*** THE RECORDS ***

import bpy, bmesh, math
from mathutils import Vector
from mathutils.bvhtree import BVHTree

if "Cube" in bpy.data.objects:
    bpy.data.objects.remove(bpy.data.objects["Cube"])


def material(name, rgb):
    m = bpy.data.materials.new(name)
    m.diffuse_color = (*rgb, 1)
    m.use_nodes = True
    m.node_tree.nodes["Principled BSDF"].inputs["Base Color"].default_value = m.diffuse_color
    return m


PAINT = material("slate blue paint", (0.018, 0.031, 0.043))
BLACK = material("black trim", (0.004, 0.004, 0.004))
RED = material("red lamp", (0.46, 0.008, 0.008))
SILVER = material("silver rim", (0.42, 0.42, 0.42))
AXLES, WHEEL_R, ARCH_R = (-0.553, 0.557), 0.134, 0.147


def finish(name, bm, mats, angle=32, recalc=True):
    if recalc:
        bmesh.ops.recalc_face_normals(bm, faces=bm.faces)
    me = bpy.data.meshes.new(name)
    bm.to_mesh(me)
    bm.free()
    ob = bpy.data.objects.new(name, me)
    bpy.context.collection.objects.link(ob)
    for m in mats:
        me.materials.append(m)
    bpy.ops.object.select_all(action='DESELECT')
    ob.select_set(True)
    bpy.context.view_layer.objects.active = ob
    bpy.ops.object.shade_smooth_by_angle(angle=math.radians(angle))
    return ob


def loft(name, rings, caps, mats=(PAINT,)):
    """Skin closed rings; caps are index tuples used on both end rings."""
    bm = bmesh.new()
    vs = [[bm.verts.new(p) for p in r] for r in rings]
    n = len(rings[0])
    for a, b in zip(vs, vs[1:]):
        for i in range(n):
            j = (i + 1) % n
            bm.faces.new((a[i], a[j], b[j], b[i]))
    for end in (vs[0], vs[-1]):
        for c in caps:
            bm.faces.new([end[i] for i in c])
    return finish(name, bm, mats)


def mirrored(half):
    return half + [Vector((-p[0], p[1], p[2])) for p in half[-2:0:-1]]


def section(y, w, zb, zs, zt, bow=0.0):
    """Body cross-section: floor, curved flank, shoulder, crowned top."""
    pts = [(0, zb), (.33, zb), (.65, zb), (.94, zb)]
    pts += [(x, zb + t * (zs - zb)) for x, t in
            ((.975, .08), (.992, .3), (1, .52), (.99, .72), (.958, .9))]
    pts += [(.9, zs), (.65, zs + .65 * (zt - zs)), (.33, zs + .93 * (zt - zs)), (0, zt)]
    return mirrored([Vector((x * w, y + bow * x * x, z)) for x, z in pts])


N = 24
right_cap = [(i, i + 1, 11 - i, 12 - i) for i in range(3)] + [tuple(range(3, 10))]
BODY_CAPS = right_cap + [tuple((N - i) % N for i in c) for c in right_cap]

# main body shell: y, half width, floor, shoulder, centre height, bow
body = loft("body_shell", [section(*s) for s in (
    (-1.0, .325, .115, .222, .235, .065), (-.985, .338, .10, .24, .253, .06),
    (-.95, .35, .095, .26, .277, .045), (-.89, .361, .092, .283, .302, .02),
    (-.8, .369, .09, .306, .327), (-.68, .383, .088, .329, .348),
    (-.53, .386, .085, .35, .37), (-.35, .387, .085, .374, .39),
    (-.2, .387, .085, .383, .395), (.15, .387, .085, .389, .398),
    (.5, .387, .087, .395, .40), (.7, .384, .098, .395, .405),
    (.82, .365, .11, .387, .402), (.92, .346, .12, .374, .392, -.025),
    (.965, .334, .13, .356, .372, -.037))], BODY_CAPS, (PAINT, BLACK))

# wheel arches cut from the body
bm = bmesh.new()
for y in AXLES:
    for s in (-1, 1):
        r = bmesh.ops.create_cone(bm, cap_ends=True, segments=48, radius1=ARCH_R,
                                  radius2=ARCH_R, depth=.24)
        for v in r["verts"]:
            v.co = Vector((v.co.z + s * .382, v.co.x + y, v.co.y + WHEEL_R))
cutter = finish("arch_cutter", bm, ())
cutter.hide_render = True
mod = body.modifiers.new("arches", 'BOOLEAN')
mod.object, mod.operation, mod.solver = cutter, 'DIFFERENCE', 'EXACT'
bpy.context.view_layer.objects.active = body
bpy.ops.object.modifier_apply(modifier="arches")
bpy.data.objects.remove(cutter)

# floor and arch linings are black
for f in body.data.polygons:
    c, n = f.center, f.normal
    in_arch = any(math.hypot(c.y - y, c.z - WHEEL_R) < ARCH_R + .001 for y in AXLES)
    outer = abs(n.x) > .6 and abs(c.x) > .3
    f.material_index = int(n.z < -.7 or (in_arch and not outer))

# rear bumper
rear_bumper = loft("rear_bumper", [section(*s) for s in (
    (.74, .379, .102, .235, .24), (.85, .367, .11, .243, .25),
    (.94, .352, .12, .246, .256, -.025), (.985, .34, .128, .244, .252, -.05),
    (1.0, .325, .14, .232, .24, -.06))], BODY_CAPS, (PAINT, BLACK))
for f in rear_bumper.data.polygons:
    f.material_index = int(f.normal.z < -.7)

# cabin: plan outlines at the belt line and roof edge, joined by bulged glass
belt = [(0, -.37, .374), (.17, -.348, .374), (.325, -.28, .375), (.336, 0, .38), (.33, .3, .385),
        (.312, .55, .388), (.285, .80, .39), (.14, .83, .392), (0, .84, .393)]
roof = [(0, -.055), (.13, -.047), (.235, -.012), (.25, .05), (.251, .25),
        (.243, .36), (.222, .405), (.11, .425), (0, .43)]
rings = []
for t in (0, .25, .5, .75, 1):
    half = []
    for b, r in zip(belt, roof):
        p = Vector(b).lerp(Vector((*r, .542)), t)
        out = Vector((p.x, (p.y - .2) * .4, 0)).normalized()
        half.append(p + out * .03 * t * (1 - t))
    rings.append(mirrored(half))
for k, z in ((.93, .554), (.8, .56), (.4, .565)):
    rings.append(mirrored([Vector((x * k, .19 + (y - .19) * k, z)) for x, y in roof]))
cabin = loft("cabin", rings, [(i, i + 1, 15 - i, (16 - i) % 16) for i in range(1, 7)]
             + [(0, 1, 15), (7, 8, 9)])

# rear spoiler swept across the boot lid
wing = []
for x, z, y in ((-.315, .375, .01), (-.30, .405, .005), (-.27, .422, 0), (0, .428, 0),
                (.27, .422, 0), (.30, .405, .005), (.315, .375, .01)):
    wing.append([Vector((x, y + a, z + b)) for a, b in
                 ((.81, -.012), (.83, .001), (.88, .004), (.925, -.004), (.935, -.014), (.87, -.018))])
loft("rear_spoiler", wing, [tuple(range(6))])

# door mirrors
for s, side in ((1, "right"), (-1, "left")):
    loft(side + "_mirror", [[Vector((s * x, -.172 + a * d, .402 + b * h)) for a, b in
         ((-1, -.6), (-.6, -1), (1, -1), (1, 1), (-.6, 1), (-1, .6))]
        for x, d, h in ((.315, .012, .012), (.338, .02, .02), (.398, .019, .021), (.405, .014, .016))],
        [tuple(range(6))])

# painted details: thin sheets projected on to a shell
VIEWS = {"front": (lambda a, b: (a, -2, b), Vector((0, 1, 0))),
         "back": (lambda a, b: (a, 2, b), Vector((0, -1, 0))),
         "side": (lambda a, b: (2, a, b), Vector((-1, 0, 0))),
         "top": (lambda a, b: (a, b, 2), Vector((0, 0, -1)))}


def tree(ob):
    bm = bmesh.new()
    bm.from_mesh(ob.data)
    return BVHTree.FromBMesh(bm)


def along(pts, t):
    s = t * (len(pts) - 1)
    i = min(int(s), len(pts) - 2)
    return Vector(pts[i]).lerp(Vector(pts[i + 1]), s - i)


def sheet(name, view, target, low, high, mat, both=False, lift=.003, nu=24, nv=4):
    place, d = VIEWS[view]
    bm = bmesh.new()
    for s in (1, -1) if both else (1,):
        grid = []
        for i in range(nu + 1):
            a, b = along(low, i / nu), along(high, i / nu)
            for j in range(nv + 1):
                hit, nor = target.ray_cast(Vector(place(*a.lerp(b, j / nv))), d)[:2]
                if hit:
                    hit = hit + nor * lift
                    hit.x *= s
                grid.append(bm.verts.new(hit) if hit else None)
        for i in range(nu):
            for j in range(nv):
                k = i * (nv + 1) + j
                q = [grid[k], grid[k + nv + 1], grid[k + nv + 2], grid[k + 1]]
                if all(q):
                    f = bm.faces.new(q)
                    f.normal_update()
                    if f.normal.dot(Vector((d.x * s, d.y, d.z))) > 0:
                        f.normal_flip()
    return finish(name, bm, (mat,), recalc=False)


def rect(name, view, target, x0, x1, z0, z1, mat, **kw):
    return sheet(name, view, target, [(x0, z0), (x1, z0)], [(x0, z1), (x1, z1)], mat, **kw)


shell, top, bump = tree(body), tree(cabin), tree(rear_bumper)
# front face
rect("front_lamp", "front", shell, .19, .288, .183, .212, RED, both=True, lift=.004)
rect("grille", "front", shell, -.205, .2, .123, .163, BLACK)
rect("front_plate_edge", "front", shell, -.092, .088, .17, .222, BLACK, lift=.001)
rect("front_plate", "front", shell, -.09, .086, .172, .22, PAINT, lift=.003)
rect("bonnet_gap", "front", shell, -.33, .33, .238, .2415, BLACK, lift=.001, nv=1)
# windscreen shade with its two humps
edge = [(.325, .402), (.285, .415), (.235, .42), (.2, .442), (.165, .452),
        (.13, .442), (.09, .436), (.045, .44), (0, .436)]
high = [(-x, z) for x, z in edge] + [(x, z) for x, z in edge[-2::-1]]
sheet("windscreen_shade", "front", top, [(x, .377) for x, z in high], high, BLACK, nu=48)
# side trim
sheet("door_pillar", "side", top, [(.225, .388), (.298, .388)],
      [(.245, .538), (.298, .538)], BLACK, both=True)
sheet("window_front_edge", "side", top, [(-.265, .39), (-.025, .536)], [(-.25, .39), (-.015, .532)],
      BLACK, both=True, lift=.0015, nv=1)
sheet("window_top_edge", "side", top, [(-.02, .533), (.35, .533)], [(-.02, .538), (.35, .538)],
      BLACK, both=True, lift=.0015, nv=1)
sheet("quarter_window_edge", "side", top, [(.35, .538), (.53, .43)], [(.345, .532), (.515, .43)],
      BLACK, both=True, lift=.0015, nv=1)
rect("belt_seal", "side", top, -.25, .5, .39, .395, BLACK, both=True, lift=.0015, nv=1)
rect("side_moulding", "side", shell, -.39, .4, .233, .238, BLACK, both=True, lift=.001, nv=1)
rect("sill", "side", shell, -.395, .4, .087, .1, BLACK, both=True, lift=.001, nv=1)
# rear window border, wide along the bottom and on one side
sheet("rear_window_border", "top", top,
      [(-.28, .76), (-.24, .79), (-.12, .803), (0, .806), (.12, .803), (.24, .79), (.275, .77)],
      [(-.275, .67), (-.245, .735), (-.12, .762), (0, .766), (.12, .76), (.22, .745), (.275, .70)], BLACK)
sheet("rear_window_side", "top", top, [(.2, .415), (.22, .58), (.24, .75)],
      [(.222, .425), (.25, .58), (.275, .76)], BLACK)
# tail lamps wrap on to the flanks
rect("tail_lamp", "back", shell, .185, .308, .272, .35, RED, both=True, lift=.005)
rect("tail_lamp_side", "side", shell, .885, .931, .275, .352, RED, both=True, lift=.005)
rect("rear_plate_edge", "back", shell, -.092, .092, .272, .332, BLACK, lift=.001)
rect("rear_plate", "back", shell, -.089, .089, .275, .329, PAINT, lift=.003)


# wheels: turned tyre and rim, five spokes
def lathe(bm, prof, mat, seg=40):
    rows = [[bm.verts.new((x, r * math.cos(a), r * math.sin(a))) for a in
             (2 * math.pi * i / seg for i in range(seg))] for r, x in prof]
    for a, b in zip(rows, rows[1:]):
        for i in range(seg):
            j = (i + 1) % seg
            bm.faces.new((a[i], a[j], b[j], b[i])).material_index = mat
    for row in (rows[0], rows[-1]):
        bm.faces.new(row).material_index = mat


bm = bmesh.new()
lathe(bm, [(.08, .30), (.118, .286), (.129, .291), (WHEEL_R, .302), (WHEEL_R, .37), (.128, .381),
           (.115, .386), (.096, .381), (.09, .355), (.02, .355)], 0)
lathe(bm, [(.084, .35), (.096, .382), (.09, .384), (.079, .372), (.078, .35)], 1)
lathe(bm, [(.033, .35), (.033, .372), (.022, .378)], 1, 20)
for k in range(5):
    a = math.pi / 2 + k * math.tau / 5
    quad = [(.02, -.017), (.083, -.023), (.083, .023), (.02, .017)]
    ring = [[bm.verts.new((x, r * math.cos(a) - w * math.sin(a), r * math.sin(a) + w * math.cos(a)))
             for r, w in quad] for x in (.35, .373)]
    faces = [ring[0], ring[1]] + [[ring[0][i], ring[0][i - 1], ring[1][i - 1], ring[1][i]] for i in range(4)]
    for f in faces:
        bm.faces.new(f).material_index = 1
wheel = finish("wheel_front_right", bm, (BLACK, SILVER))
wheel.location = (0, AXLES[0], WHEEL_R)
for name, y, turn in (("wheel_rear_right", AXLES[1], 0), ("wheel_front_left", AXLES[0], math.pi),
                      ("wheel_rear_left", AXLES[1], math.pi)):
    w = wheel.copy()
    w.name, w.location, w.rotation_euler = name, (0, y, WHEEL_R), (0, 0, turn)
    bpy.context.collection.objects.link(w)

*** End of THE RECORDS ***

§ WORK REQUIRED
I'd like the lines above from the one with "out = Vector((p.x, (p.y" up to and including the one with "wing.append([Vector((x, y +" copied exactly, with no other lines.

§ RESULT OF THIS TASK
        out = Vector((p.x, (p.y - .2) * .4, 0)).normalized()
        half.append(p + out * .03 * t * (1 - t))
    rings.append(mirrored(half))
for k, z in ((.93, .554), (.8, .56), (.4, .565)):
    rings.append(mirrored([Vector((x * k, .19 + (y - .19) * k, z)) for x, y in roof]))
cabin = loft("cabin", rings, [(i, i + 1, 15 - i, (16 - i) % 16) for i in range(1, 7)]
             + [(0, 1, 15), (7, 8, 9)])

# rear spoiler swept across the boot lid
wing = []
for x, z, y in ((-.315, .375, .01), (-.30, .405, .005), (-.27, .422, 0), (0, .428, 0),
                (.27, .422, 0), (.30, .405, .005), (.315, .375, .01)):
    wing.append([Vector((x, y + a, z + b)) for a, b in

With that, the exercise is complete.